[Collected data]

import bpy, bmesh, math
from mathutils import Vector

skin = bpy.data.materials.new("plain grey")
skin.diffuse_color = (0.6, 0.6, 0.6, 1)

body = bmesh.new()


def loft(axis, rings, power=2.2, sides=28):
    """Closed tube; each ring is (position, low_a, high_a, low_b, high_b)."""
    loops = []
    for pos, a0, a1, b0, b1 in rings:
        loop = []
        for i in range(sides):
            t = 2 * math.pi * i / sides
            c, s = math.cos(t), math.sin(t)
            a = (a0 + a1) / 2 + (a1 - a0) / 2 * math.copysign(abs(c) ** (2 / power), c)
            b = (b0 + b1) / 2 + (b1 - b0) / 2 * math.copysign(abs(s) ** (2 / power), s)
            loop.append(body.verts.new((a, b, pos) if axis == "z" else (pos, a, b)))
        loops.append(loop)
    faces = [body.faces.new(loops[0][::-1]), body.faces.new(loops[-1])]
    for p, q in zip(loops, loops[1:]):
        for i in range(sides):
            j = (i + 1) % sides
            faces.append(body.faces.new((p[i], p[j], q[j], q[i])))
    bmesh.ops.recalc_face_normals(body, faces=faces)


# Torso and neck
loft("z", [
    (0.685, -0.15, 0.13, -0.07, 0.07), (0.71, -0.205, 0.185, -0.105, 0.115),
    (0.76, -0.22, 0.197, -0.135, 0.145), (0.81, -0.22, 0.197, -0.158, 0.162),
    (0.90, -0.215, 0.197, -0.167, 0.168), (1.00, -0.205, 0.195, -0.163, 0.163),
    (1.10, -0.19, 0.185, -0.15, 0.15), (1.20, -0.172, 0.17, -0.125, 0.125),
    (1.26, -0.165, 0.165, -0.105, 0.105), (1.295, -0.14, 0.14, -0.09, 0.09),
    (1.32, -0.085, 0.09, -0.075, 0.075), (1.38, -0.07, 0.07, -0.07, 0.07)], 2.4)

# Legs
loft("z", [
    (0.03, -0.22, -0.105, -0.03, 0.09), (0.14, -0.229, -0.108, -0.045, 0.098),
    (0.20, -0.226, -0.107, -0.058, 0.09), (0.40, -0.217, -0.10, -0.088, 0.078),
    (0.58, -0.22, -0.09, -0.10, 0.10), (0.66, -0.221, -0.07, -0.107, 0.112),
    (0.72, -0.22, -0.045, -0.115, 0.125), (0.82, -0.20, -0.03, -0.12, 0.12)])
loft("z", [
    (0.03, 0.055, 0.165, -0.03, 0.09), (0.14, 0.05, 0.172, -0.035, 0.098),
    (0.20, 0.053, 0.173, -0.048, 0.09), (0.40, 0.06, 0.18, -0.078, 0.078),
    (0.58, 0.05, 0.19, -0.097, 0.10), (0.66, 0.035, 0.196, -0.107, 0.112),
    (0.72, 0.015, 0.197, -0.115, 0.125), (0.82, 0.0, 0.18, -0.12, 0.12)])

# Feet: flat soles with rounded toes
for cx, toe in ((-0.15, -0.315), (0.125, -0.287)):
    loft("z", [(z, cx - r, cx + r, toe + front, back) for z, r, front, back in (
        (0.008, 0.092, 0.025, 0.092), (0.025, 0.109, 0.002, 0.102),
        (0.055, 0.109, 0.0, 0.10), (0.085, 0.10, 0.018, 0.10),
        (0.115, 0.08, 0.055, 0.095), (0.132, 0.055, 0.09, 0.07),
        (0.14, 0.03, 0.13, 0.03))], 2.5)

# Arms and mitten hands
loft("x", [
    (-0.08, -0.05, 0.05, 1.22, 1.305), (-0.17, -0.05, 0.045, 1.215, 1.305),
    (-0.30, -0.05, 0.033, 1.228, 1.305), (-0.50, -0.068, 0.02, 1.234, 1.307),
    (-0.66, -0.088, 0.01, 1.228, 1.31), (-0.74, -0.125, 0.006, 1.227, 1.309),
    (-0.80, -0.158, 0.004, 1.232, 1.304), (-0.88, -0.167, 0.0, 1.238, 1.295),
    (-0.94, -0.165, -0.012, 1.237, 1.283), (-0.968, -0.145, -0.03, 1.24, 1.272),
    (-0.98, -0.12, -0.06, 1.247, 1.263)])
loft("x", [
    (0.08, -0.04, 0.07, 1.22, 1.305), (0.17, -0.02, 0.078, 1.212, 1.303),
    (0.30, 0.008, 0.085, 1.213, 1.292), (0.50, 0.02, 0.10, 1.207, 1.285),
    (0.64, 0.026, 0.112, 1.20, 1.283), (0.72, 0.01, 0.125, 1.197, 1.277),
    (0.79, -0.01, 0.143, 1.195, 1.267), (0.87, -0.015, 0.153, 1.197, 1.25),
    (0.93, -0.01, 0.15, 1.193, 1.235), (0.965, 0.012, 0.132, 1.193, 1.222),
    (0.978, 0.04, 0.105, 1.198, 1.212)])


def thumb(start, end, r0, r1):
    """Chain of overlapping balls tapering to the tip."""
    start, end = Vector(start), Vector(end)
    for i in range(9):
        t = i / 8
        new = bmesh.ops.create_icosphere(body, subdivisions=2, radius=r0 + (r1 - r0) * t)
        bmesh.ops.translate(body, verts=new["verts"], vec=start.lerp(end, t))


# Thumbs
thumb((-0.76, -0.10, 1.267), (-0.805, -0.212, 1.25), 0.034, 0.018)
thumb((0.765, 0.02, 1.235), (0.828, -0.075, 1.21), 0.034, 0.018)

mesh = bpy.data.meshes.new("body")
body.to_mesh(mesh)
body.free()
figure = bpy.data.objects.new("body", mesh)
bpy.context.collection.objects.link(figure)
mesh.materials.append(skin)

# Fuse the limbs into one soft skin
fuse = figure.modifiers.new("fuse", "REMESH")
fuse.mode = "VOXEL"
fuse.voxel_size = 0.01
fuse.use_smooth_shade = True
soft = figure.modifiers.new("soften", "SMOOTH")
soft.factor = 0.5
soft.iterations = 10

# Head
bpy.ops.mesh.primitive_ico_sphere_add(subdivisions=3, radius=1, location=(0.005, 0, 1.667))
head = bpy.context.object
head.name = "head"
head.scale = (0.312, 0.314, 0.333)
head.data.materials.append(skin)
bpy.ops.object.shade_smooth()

### Your goal:
Examine the entries and report how many of their lines contain the string "sides", giving no more than the number.

### Task solution:
5